It is illuminating — and terribly exciting — to think of the global reinvention that would occur if we could just swing the percentages from 20% to 40%, or 50%, then to 60% ” slowly but surely ” I wonder what our tipping point would be?
If the Gallup statistic is accurate, managers have got 80% of the world to get engaged, reshuffling them into jobs they love, because those jobs are a match for their strengths and their values. This is the heady stuff that awaits great managers, and this is why I get so excited about the potential of coaching and training them with the values-centered philosophy of managing with aloha.
Lucky me, I am definitely a twenty percenter: Coaching new supervisors and managers to “rearrange roles, responsibilities, and expectations so that they can capitalize on the uniqueness (Marcus Buckingham quote)” of those in their ‘ohana in business is my job made in heaven.

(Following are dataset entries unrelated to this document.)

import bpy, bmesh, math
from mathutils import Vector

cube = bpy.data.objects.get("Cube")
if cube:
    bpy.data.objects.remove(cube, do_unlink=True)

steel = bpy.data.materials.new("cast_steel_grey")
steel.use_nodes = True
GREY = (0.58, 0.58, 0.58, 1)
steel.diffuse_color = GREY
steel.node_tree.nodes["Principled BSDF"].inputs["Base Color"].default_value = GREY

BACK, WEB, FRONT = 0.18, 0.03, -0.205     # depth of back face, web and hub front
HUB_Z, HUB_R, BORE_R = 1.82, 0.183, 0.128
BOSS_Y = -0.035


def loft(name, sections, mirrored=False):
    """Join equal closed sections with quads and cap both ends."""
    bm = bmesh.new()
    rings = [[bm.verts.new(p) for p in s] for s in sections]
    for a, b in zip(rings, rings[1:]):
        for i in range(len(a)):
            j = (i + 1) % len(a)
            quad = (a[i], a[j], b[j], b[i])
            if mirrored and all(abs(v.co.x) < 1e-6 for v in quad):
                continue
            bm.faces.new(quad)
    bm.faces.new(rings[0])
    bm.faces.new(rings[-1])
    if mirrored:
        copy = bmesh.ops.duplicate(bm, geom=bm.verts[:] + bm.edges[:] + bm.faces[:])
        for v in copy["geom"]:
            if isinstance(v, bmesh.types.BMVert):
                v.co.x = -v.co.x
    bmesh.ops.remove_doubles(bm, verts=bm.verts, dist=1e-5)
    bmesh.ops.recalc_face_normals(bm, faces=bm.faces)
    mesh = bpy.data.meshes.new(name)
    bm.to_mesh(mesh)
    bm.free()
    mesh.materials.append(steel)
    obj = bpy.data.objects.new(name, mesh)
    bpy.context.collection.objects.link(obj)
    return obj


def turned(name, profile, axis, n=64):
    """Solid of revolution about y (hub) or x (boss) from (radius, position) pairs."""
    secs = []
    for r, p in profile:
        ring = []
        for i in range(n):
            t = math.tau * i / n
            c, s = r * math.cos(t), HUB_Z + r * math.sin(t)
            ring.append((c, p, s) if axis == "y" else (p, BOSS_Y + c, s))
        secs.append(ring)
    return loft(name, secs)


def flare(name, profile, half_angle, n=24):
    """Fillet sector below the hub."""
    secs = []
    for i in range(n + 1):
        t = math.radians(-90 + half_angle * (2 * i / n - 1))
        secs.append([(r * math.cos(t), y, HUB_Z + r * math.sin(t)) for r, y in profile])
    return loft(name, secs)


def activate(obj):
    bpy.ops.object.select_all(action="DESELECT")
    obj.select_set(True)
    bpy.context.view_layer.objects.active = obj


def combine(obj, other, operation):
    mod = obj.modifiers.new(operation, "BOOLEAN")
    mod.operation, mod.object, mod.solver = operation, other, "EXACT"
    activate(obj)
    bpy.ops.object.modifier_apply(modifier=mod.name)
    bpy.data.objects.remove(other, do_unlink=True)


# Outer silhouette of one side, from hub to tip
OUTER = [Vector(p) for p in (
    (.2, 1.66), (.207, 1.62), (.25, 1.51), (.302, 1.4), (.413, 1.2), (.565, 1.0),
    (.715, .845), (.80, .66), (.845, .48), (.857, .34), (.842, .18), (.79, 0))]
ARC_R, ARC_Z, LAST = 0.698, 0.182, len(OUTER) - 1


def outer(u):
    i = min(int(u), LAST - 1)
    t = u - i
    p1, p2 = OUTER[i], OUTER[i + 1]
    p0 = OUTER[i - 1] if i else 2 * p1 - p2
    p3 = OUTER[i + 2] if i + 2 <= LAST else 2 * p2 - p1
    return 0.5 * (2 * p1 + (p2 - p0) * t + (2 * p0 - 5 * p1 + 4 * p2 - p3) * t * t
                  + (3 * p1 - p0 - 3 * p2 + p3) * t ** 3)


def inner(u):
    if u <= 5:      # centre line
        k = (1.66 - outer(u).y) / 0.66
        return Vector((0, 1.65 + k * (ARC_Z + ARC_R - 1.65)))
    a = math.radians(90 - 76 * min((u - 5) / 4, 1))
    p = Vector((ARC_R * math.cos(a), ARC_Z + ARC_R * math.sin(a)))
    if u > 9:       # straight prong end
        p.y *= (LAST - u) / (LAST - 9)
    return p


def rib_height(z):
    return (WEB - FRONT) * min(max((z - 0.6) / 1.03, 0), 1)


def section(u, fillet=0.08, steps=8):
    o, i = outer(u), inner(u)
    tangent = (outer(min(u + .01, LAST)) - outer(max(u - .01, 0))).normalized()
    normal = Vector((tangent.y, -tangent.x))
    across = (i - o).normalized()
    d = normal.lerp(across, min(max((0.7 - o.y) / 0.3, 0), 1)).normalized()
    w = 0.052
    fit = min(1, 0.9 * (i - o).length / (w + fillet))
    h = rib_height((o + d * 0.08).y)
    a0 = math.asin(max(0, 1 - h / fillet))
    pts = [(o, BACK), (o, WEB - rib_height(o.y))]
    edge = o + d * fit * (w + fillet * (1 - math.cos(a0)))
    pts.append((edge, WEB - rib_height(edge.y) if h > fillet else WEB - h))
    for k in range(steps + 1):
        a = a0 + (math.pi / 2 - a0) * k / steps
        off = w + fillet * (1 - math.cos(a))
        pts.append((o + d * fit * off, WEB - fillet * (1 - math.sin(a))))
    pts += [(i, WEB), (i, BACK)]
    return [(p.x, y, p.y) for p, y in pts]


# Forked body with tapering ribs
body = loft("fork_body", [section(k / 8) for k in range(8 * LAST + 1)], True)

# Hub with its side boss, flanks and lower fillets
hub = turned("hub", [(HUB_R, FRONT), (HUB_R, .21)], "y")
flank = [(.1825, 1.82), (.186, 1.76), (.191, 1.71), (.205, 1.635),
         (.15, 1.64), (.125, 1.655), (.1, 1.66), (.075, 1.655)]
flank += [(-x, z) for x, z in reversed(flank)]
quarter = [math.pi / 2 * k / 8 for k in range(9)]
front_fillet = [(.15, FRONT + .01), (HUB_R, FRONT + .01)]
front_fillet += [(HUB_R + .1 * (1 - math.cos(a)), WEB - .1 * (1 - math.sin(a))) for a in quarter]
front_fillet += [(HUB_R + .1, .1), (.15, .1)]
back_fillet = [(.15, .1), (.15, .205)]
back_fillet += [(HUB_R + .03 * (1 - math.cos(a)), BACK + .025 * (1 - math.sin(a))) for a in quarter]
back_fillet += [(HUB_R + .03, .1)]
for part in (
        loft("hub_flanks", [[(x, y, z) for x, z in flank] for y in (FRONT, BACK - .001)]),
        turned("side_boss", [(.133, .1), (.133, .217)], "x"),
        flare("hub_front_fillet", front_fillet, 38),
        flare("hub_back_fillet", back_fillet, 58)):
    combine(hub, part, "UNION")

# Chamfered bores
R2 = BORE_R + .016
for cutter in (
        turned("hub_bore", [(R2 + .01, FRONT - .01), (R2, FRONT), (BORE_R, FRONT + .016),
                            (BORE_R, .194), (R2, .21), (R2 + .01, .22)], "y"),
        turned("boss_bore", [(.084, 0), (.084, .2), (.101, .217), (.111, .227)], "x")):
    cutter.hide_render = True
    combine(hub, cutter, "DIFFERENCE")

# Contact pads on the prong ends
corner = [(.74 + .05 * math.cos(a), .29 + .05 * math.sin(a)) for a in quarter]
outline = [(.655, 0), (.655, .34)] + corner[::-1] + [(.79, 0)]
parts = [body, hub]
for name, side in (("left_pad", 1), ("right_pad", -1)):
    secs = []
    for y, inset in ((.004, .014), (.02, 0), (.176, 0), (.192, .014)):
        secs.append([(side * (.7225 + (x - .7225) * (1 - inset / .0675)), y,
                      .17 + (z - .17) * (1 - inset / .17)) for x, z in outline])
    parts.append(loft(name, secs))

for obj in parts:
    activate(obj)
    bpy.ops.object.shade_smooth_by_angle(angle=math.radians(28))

There is nothing I love more than seeing talents become exceptional performance, and that word I’ve been using — reinvention — is as straightforward as that.
However I also believe that effective strengths management is not enough: you must add value-matching so that your personal integrity finds fulfillment, and that’s where Managing with Aloha comes into play.
By the way, you can be a twenty percenter too. Choose your job wisely, and reinvent work by recasting yourself. Why wait for a manager to do that for you?